Narimanov lived to be disappointed with the Sovietization he had helped facilitate. He struggled hard to minimize the forcefulness of the Bolshevization of his country and the repression unleashed on those who resisted the process. In this he undoubtedly saved lives. The early years of the Azerbaijan Soviet Socialist Republic were fruitful to the populace in many respects, after the instability of the previous few years. But the inhumanity Narimanov saw in the system inevitably distressed him.

Nearly five years on from the Red Army’s capture of Baku, during February 1925, when he was Chairman of the Soviet of People’s Commissars, he wrote a letter to his young son, Najaf, detailing his fears for the future, which centred around his belief that Bolshevism was proceeding down the wrong path, to self-destruction. Nariman told his son that although the ruthless pursuit of power of state had been absolutely essential in the circumstances of 1917-20, it was now necessary to pursue more humanistic ideals, or the moral emptiness of Bolshevism would ultimately result in its demise:

“I was a Social Democrat, but these days, more and more, I discern that they are abandoning their goals. I used to have confidence in the agenda of the Bolsheviks and envisioned my own goals being fulfilled through them. I thought slavery would be abolished in the world this way.

Maybe Bolshevism won’t exist by the time you read these lines. But if that be the case, it doesn’t mean that we don’t need Bolshevism. It means that we were not able to save it, that we underestimated it, and that our attitude towards these goals was shortsighted.
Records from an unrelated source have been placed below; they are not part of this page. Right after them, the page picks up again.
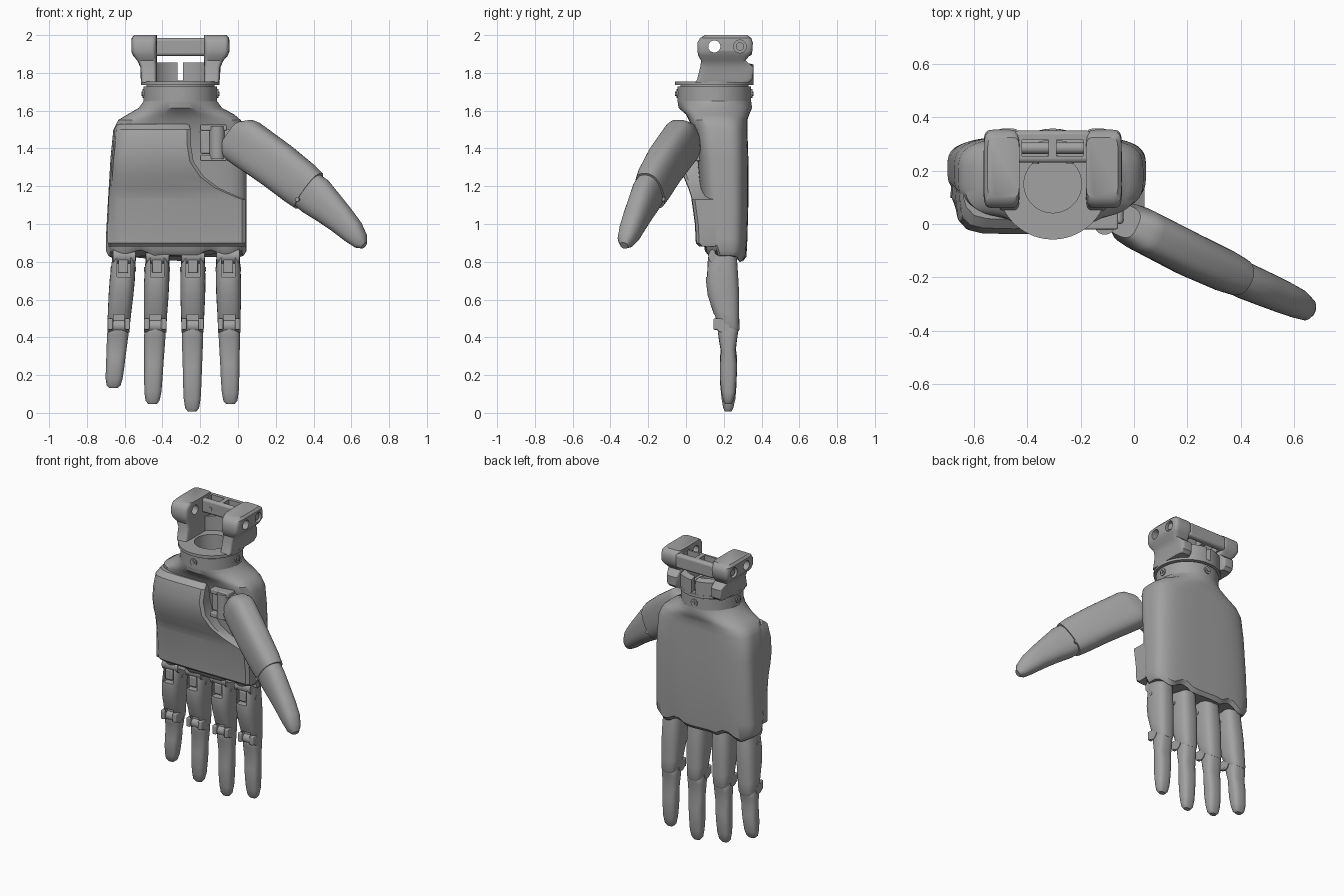
import bpy, bmesh
from math import sin, cos, pi, copysign
from mathutils import Vector

if "Cube" in bpy.data.objects:
    bpy.data.objects.remove(bpy.data.objects["Cube"])

grey = bpy.data.materials.new("satin grey")
grey.use_nodes = True
grey.diffuse_color = (0.36, 0.36, 0.36, 1)
grey.node_tree.nodes["Principled BSDF"].inputs["Base Color"].default_value = (0.36, 0.36, 0.36, 1)

X, Y, Z = Vector((1, 0, 0)), Vector((0, 1, 0)), Vector((0, 0, 1))
WRIST = Vector((-0.305, 0.15, 0))


def select(obj):
    bpy.ops.object.select_all(action='DESELECT')
    obj.select_set(True)
    bpy.context.view_layer.objects.active = obj


def smooth(obj, angle=0.6):
    select(obj)
    bpy.ops.object.shade_smooth_by_angle(angle=angle)
    return obj


def loft(name, rings, closed=False):
    """Skin a list of point rings, capped at both ends unless closed."""
    bm = bmesh.new()
    rows = [[bm.verts.new(p) for p in ring] for ring in rings]
    n = len(rows[0])
    pairs = list(zip(rows, rows[1:])) + ([(rows[-1], rows[0])] if closed else [])
    for a, b in pairs:
        for i in range(n):
            j = (i + 1) % n
            bm.faces.new((a[i], a[j], b[j], b[i]))
    if not closed:
        bm.faces.new(rows[0])
        bm.faces.new(rows[-1])
    bmesh.ops.recalc_face_normals(bm, faces=bm.faces)
    mesh = bpy.data.meshes.new(name)
    bm.to_mesh(mesh)
    bm.free()
    mesh.materials.append(grey)
    obj = bpy.data.objects.new(name, mesh)
    bpy.context.collection.objects.link(obj)
    return smooth(obj)


def oval(c, u, v, a, b, p=2.0, n=32):
    """Superellipse ring; higher p gives a squarer section."""
    def f(t):
        return copysign(abs(t) ** (2 / p), t)
    return [Vector(c) + u * a * f(cos(2 * pi * (i + .5) / n)) + v * b * f(sin(2 * pi * (i + .5) / n))
            for i in range(n)]


def span(z, x0, x1, y0, y1, p=2.0, n=32):
    return oval(((x0 + x1) / 2, (y0 + y1) / 2, z), X, Y, (x1 - x0) / 2, (y1 - y0) / 2, p, n)


def rod(name, c, axis, r, length, n=24):
    u = Y if axis == X else X
    v = axis.cross(u)
    return loft(name, [oval(Vector(c) + axis * length * s, u, v, r, r, 2, n) for s in (-.5, .5)])


def block(name, x, y, z, bevel=0.0):
    corners = [(x[0], y[0]), (x[1], y[0]), (x[1], y[1]), (x[0], y[1])]
    obj = loft(name, [[Vector((a, b, h)) for a, b in corners] for h in z])
    if bevel:
        mod = obj.modifiers.new("Bevel", 'BEVEL')
        mod.width, mod.segments = bevel, 3
        select(obj)
        bpy.ops.object.modifier_apply(modifier=mod.name)
        smooth(obj)
    return obj


def cut(obj, cutter):
    mod = obj.modifiers.new("Cut", 'BOOLEAN')
    mod.operation, mod.solver, mod.object = 'DIFFERENCE', 'EXACT', cutter
    select(obj)
    bpy.ops.object.modifier_apply(modifier=mod.name)
    bpy.data.objects.remove(cutter)
    smooth(obj)


# Hand shell, with a scalloped hem above the fingers
shell = [(1.65, -.50, -.11, -.045, .345, 2), (1.615, -.525, -.085, -.04, .35, 2),
         (1.58, -.585, -.02, 0, .335, 2.6), (1.55, -.635, .015, .015, .325, 3.2),
         (1.5, -.66, .035, .04, .325, 3.6), (1.35, -.675, .045, .06, .33, 3.6),
         (1.1, -.69, .045, .08, .33, 3.6), (.92, -.70, .045, .09, .325, 3.6),
         (.84, -.70, .045, .1, .32, 3.6), (.815, -.685, .03, .12, .3, 3.6)]
rings = [span(*s, n=72) for s in shell]
for ring in rings[-2:]:
    for p in ring:
        p.z += -.018 * cos(2 * pi * (p.x + .61) / .185) + (.03 if p.y < .17 else 0)
loft("hand_shell", rings)

# Palm plate, curving away around the thumb root
plate = [(1.53, .02, -.64, -.26), (1.5, -.015, -.655, -.25), (1.42, -.035, -.66, -.25),
         (1.33, -.03, -.67, -.235), (1.25, -.01, -.675, -.18), (1.19, .015, -.68, -.1),
         (1.145, .03, -.685, 0), (1.13, .032, -.685, .04), (1.0, .05, -.69, .04),
         (.9, .055, -.69, .04), (.88, .075, -.685, .035)]
loft("palm_plate", [[Vector((x, y, z)) for x, y in (
    (a + .01, .2), (a, .1), (a + .01, f + .045), (a + .04, f + .012), (a + .09, f),
    ((a + b) / 2, f - .003), (b - .02, f), (b, f + .015), (b, .16))] for z, f, a, b in plate])

# Fingers: base x, tip x, tip z
FINGERS = {"little": (-.6, -.66, .13), "ring": (-.425, -.453, .045),
           "middle": (-.238, -.243, .005), "index": (-.053, -.04, .045)}
# z, front y, back y, half width, slant
upper = [(.87, .13, .26, .055, 0), (.82, .11, .27, .063, 0), (.7, .105, .278, .067, 0),
         (.62, .115, .282, .066, 0), (.53, .14, .282, .062, .2), (.47, .155, .283, .06, .45),
         (.455, .165, .278, .054, .45)]
lower = [(.49, .18, .25, .045, 0), (.45, .165, .278, .055, .1), (.4, .172, .272, .057, 0),
         (.32, .185, .262, .054, 0), (.24, .18, .27, .051, 0), (.16, .18, .268, .049, 0),
         (.08, .188, .262, .045, 0), (.03, .197, .25, .037, 0), (.012, .207, .24, .022, 0)]
for name, (xb, xt, tip) in FINGERS.items():
    def at(z):
        return xb + (xt - xb) * (.86 - z) / (.86 - tip)

    def section(z, y0, y1, hw, slant):
        if z < .45:
            z = .45 - (.45 - z) * (.45 - tip) / .44
        ring = span(z, at(z) - hw, at(z) + hw, y0, y1, 2.7, 28)
        for p in ring:
            p.z += slant * ((y0 + y1) / 2 - p.y)
        return ring
    base = loft(name + "_upper_finger", [section(*s) for s in upper])
    x = at(.79)
    cut(base, block("slot", (x - .036, x + .036), (.05, .15), (.72, .85)))
    x = at(.49)
    cut(base, block("slot", (x - .03, x + .03), (.1, .18), (.4, .52)))
    loft(name + "_fingertip", [section(*s) for s in lower])
    rod(name + "_knuckle", (at(.83), .16, .83), X, .042, .12)
    block(name + "_tendon_link", (at(.77) - .026, at(.77) + .026), (.115, .2), (.74, .81), .006)
    rod(name + "_knuckle_pin", (at(.76), .18, .76), X, .012, .136, 12)
    rod(name + "_middle_hinge", (at(.46), .195, .46), X, .034, .118)
    for s in (-1, 1):
        block(name + "_hinge_lug", (at(.48) + s * .045 - .014, at(.48) + s * .045 + .014),
              (.145, .2), (.44, .5), .006)

# Thumb, lofted along its slanted axis
n_dir = Vector((.43, .9, 0)).normalized()
axis = Vector((.71, -.34, -.61)).normalized()
w_dir = axis.cross(n_dir).normalized()
if w_dir.z < 0:
    w_dir = -w_dir


def thumb(name, stations):
    return loft(name, [oval(c, w_dir, n_dir, a, b, p, 36) for c, a, b, p in stations])


thumb("thumb_base", [((-.035, .012, 1.475), .085, .06, 3), ((0, -.008, 1.455), .122, .078, 3),
                     ((.03, -.022, 1.435), .13, .083, 3), ((.2, -.11, 1.315), .127, .084, 2.8),
                     ((.33, -.17, 1.213), .124, .08, 2.6), ((.375, -.19, 1.175), .118, .074, 2.5)])
thumb("thumb_tip", [((.34, -.176, 1.2), .105, .066, 2.5), ((.41, -.21, 1.147), .109, .069, 2.4),
                    ((.48, -.24, 1.085), .092, .066, 2.4), ((.55, -.27, 1.02), .077, .062, 2.4),
                    ((.61, -.297, .958), .064, .056, 2.4), ((.65, -.32, .91), .045, .043, 2.4),
                    ((.668, -.328, .886), .02, .022, 2.2)])
rod("thumb_hinge_pin", (.345, -.18, 1.13), n_dir, .012, .152, 12)

# Thumb root bracket
block("thumb_bracket", (-.2, -.04), (.0, .12), (1.37, 1.5), .012)
for z in (1.35, 1.51):
    block("thumb_bracket_lug", (-.2, -.06), (-.02, .1), (z - .016, z + .016), .006)
rod("thumb_swivel", (-.11, .0, 1.43), Z, .04, .17)


# Wrist collar and flange, both bored through
def tube(name, r, bore, z0, z1):
    c = WRIST
    return loft(name, [oval(c + Z * z, X, Y, rad, rad, 2, 64)
                       for rad, z in ((r, z0), (r, z1), (bore, z1), (bore, z0))], True)


tube("wrist_collar", .195, .11, 1.645, 1.728)
tube("wrist_gap", .18, .11, 1.72, 1.74)
tube("wrist_flange", .208, .108, 1.735, 1.755)
for d in (X, -X, Y, -Y):
    rod("collar_screw", WRIST + Z * 1.69 + d * .19, X if d.x else Y, .024, .022, 16)
    rod("collar_screw_core", WRIST + Z * 1.69 + d * .195, X if d.x else Y, .012, .024, 6)

# Back wall of the wrist yoke, split in the middle
wall = loft("yoke_wall", [[WRIST + X * r * cos(a) + Y * r * sin(a) + Z * z
                           for r, z in ((.207, 1.75), (.207, 1.845), (.165, 1.855), (.165, 1.75))]
                          for a in (pi * i / 32 for i in range(33))])
cut(wall, block("slit", (-.32, -.29), (.2, .5), (1.76, 1.9)))

# Yoke arms: z, outer x, front y, back y
arm = [(1.75, .205, .05, .335), (1.77, .21, .06, .355), (1.83, .212, .075, .358),
       (1.865, .228, .08, .315), (1.89, .25, .065, .335), (1.915, .26, .06, .352),
       (1.96, .26, .06, .354), (1.985, .258, .075, .345), (2.0, .245, .1, .325)]
for side, s in (("left", 1), ("right", -1)):
    cx = WRIST.x
    obj = loft(side + "_yoke_arm", [span(z, *sorted((cx + s * .125, cx + s * xo)), y0, y1, 7, 40)
                                    for z, xo, y0, y1 in arm])
    cut(obj, rod("bore", (cx + s * .19, .15, 1.94), X, .032, .3))
    cut(obj, rod("bore", (cx + s * .262, .285, 1.94), X, .034, .05))
    rod(side + "_yoke_screw", (cx + s * .235, .285, 1.94), X, .022, .03, 16)

# Cross bar with two open pockets
bar = block("yoke_crossbar", (-.45, -.16), (.23, .35), (1.89, 1.985), .015)
for x in (-.37, -.24):
    cut(bar, block("pocket", (x - .05, x + .05), (.255, .315), (1.8, 2.1)))
    rod("crossbar_screw", (x, .23, 1.93), Y, .014, .01, 12)
rod("crossbar_axle", (-.305, .285, 1.94), X, .022, .28)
We must say it openly: we became so arrogant with power that we occupied ourselves with meaningless issues and arguments, and we forgot about the real work we had to do.

Power destroys most people. And thus it has happened: power has spoiled most of our outstanding leaders. They decided to take control of the fate of a great state and become dictators… It was necessary at the beginning. But to continue this path today will cause Bolshevism to collapse.

Now, as I write these lines to you, the situation is that the Communists can’t even talk among themselves about our major mistakes that have been caused by those carelessly ruling the government who have declared themselves as “the heirs of Lenin” after his death.

You’ll understand more fully about these issues from the extensive speech that I have written for the Central Committee. You’ll become aware of many things through that speech. You’ll understand that your father was not afraid of saying things that most others didn’t have the courage to say, or did not want to risk saying, out of fear of losing their position and power.” (Azerbaijan International,Winter 2005, 13.4. pp. 32-5 for details and the, unfortunately uncompleted, letter).

Less than 6 weeks later, after an argument with Stalin, Narimanov died in suspicious circumstances, claimed to have been a heart attack. He was only 55. His fate was far from unique among Bolsheviks who fell out with Stalin. After his sudden death Narimanov was cremated, given a full state funeral and was laid to rest in the Kremlin wall.

His son, Najaf, went on to join the Communist Party and commanded a tank division in the great patriotic war. He was decorated for his valour at Stalingrad, dying in battle with the Red Army defending the city of Volnokakha, in Ukraine, from the Germans and their allies.

Because Britain abandoned Transcaucasia in 1919-20 the national development of Azerbaijan had to take place within the Soviet system. That system lasted far longer than Nariman Narimanov thought it would, but it indeed collapsed, as he had predicted it would.

What lives on, however, is the Azerbaijan Republic, born in the collapse of the Tsarist State, and developed over two generations within the Soviet Union and reborn at its demise, with Nariman Narimanov watching over it all, high above Baku.